[Problem statement]: Read through the material below and copy each line in which the word "materials" occurs.

__________________________________________________

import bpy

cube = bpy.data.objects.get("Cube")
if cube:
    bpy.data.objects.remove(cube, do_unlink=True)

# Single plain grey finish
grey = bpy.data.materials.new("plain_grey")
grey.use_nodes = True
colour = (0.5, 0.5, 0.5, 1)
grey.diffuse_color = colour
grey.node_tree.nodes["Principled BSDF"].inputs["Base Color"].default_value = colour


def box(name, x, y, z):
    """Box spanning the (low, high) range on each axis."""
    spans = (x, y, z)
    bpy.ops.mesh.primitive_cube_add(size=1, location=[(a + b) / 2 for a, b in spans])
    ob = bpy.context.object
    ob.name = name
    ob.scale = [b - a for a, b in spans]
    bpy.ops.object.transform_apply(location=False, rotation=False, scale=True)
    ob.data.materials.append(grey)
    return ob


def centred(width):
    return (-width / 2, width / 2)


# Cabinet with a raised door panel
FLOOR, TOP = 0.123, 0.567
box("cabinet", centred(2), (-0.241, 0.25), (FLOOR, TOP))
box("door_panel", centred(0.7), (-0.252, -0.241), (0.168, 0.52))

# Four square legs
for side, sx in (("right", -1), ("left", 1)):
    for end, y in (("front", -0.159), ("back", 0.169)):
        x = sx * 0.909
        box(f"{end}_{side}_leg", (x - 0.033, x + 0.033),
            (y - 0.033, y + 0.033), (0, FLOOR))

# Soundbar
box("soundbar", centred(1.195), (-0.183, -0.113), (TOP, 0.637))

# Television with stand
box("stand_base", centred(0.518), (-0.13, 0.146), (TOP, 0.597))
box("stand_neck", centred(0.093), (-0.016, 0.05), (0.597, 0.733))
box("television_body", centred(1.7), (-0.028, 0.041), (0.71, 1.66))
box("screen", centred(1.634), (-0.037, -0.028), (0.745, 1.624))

__________________________________________________

[Solution to the exercise]:
grey = bpy.data.materials.new("plain_grey")
    ob.data.materials.append(grey)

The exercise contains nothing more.